Arao: I just completed a year as a biography writer and editor at Poetry Foundation. I’ve been asked to stay on for a second year into 2023. I write and edit poet bios on the website. I also generate ideas for how to make sure underrepresented poets are uplifted and profiled on the website. (For example, I do get really excited every time I see the name of a Nigerian or African poet!)
I have a set of poems coming out in an anthology published by Yellow Arrow Publishing in December 2022. Also, I have a fiction story coming out in an anthology in Winter 2023. Unfortunately, I am not able to speak about other projects just yet. At the right time, I’ll share.
Àkpà: Congratulations. I am so excited about your new projects. And that’s amazing work you’re doing there. Jisie ike (well-done). I am wondering, if I am on a street in Brooklyn, and meeting you for the first time, what would likely make me pick you out from the crowd. What’s your fashion sense? What appeals to you in fashion? And do you always have a book on you as well?
Arao: Thank you, Àkpà. I am now based in Maryland, close to Washington DC. Thank you for teaching me how to say well-done in Igbo; I’ll commit that to memory when I need to congratulate you.

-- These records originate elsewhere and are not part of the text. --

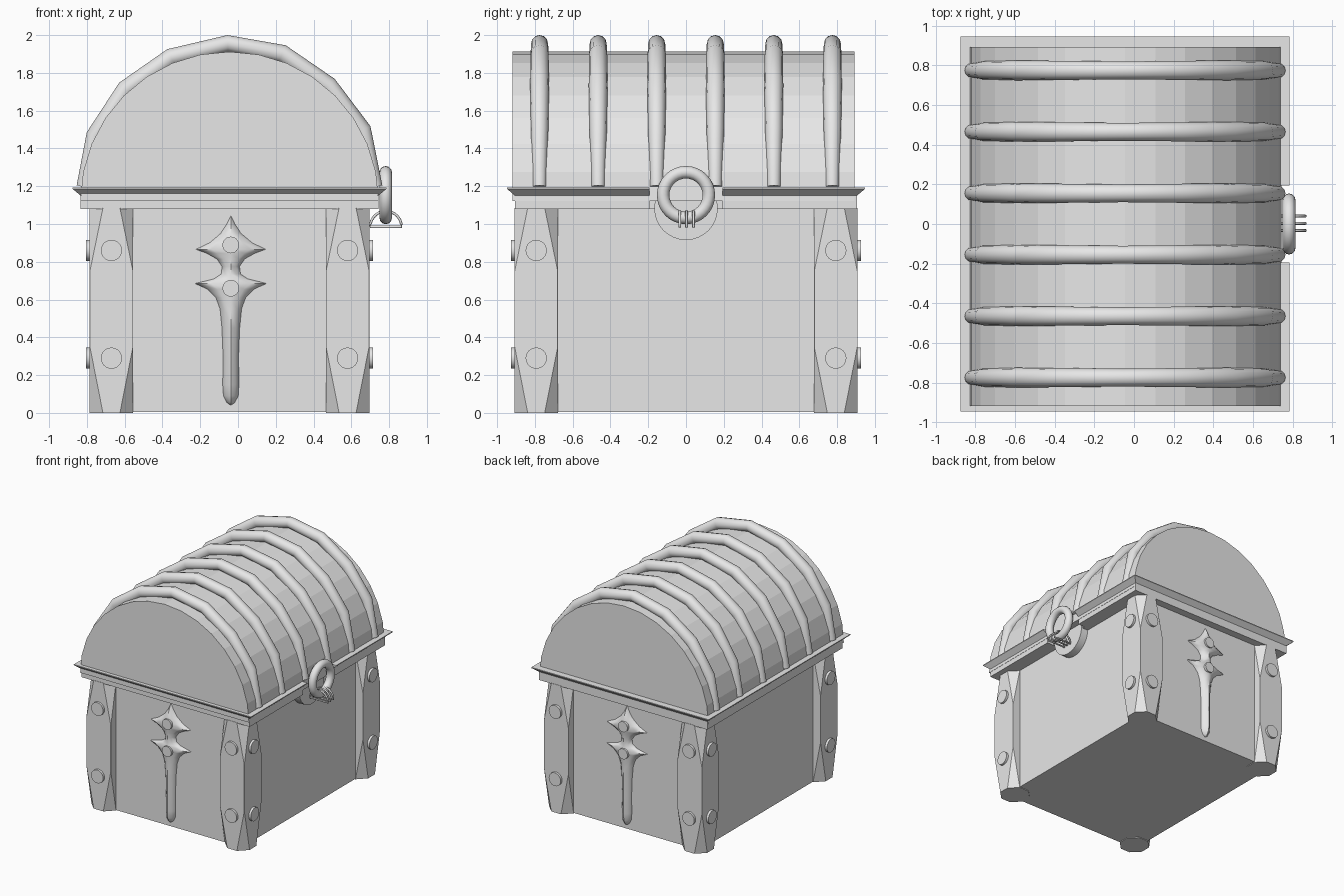
import bpy, bmesh, math
from mathutils import Vector, Matrix

cube = bpy.data.objects.get("Cube")
if cube:
    bpy.data.objects.remove(cube, do_unlink=True)

CX = -0.045                      # centre line of the chest
GREY = (0.8, 0.8, 0.8, 1)
mat = bpy.data.materials.new("light grey")
mat.use_nodes = True
mat.diffuse_color = GREY
mat.node_tree.nodes["Principled BSDF"].inputs["Base Color"].default_value = GREY


def finish(bm, name, smooth=None):
    bmesh.ops.recalc_face_normals(bm, faces=bm.faces)
    me = bpy.data.meshes.new(name)
    bm.to_mesh(me)
    bm.free()
    me.materials.append(mat)
    ob = bpy.data.objects.new(name, me)
    bpy.context.collection.objects.link(ob)
    if smooth:
        bpy.context.view_layer.objects.active = ob
        ob.select_set(True)
        bpy.ops.object.shade_smooth_by_angle(angle=math.radians(smooth))
        ob.select_set(False)
    return ob


def loft(name, rings, closed=False, caps=True, smooth=None):
    """Bridge rings of points that all have the same count."""
    bm = bmesh.new()
    loops = [[bm.verts.new(p) for p in ring] for ring in rings]
    n = len(loops[0])
    pairs = list(zip(loops, loops[1:])) + ([(loops[-1], loops[0])] if closed else [])
    for a, b in pairs:
        for i in range(n):
            j = (i + 1) % n
            bm.faces.new((a[i], a[j], b[j], b[i]))
    if caps and not closed:
        bm.faces.new(loops[0])
        bm.faces.new(loops[-1])
    return finish(bm, name, smooth)


def disc(name, centre, normal, radius, depth, sides=24):
    """Short cylinder centred on a point, facing along the normal."""
    bm = bmesh.new()
    turn = Vector(normal).to_track_quat('Z', 'Y').to_matrix().to_4x4()
    bmesh.ops.create_cone(bm, cap_ends=True, segments=sides, radius1=radius,
                          radius2=radius, depth=depth,
                          matrix=Matrix.Translation(centre) @ turn)
    return finish(bm, name, 40)


def tube(name, path, side, radii, sides=12, closed=False):
    """Round tube along a planar path; side is the normal of its plane."""
    rings, n = [], len(path)
    side = Vector(side)
    for i, p in enumerate(path):
        a = path[i - 1] if closed or i else path[0]
        b = path[(i + 1) % n] if closed or i < n - 1 else path[-1]
        out = (b - a).cross(side).normalized()
        angles = [math.tau * k / sides for k in range(sides)]
        rings.append([p + (out * math.cos(t) + side * math.sin(t)) * radii[i] for t in angles])
    return loft(name, rings, closed, smooth=50)


def rect(hx, hy, z):
    return [(CX + sx * hx, sy * hy, z) for sx, sy in ((-1, -1), (1, -1), (1, 1), (-1, 1))]


# Body box
loft("body", [rect(0.67, 0.84, 0.005), rect(0.67, 0.84, 1.15)])


# Corner posts, their upright edges chamfered towards both ends
def post_ring(x, y, z, c, h=0.115):
    pts = []
    for sx, sy in ((1, 1), (-1, 1), (-1, -1), (1, -1)):
        ends = [(x + sx * h, y + sy * (h - c), z), (x + sx * (h - c), y + sy * h, z)]
        pts += ends if sx * sy > 0 else ends[::-1]
    return pts


for sx, side in ((-1, "right"), (1, "left")):
    for sy, end in ((-1, "front"), (1, "back")):
        x, y = CX + sx * 0.625, sy * 0.793
        loft(f"{end}_{side}_post", [post_ring(x, y, z, c) for z, c in
             ((0, 0.07), (0.35, 0.001), (0.75, 0.001), (1.085, 0.07))])
        for z in (0.29, 0.86):
            disc(f"{end}_{side}_end_bolt", (x, sy * 0.908, z), (0, sy, 0), 0.056, 0.038)
            disc(f"{end}_{side}_side_bolt", (CX + sx * 0.74, y, z), (sx, 0, 0), 0.056, 0.038)


# Rim with a flared lip and a notch for the clasp
def rim_ring(hx, hy, z, notch=0.193, inner=0.68):
    a, b, c, d = rect(hx, hy, z)
    gap = [(b[0], -notch, z), (inner, -notch, z), (inner, notch, z), (b[0], notch, z)]
    return [a, b] + gap + [c, d]


loft("rim", [rim_ring(*r) for r in
     ((0.788, 0.905, 1.08), (0.788, 0.905, 1.15), (0.83, 0.947, 1.185), (0.83, 0.947, 1.192))])

# Barrel lid
arc = [math.pi * k / 16 for k in range(17)]
loft("lid", [[(CX + 0.79 * math.cos(t), y, 1.122 + 0.79 * math.sin(t)) for t in arc]
             for y in (-0.918, 0.893)])

# Ribs over the lid
outer = [(-0.855, 1.2), (-0.8, 1.487), (-0.627, 1.75), (-0.373, 1.926), (-0.055, 2.0),
         (0.25, 1.947), (0.51, 1.77), (0.7, 1.52), (0.765, 1.2)]
widths = [0.037, 0.046, 0.05, 0.048, 0.045, 0.048, 0.05, 0.046, 0.037]
hub = Vector((CX, 0, 1.122))
for k in range(6):
    path = []
    for (x, z), r in zip(outer, widths):
        p = Vector((x, 0, z))
        path.append(p - (p - hub).normalized() * r + Vector((0, -0.775 + 0.31 * k, 0)))
    tube(f"lid_rib_{k + 1}", path, (0, 1, 0), widths)

# Clasp: backing disc, ring and three thin loops
disc("clasp_plate", (0.65, 0, 1.083), (1, 0, 0), 0.168, 0.08, 32)
turns = [math.tau * k / 32 for k in range(32)]
tube("clasp_ring", [Vector((0.782, 0.121 * math.cos(t), 1.153 + 0.121 * math.sin(t))) for t in turns],
     (1, 0, 0), [0.033] * 32, closed=True)
for y in (-0.033, 0.003, 0.04):
    path = [Vector((0.783 + 0.083 * math.cos(t), y, 0.985 + 0.083 * math.sin(t))) for t in arc]
    tube("clasp_loop", path, (0, 1, 0), [0.007] * 17, 8, closed=True)

# Blade ornament on both ends: half widths down its height, domed across
blade = [(1.042, 0.002), (1.0, 0.022), (0.95, 0.055), (0.9, 0.115), (0.866, 0.188),
         (0.845, 0.13), (0.815, 0.075), (0.775, 0.047), (0.735, 0.052), (0.71, 0.09),
         (0.685, 0.193), (0.655, 0.125), (0.61, 0.08), (0.55, 0.058), (0.45, 0.048),
         (0.3, 0.042), (0.15, 0.044), (0.09, 0.04), (0.055, 0.022), (0.042, 0.004)]
for sy, end in ((-1, "front"), (1, "back")):
    rings = []
    for z, w in blade:
        rise = min(0.055, 0.01 + w)
        rings.append([(-0.038 + f * w, sy * (0.835 + rise * d), z) for f, d in
                      ((-1, 0), (-0.95, 0.25), (-0.55, 0.7), (0, 1), (0.55, 0.7), (0.95, 0.25), (1, 0))])
    loft(f"{end}_ornament", rings, smooth=50)
    for z in (0.889, 0.66):
        disc(f"{end}_ornament_stud", (-0.038, sy * 0.87, z), (0, sy, 0), 0.044, 0.06)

If you were in Maryland, you may find me in a colourful headwrap or one of the African natural hairstyles. Yes, more than likely I’ll have a book in my hand and a back-up in my bag just in case.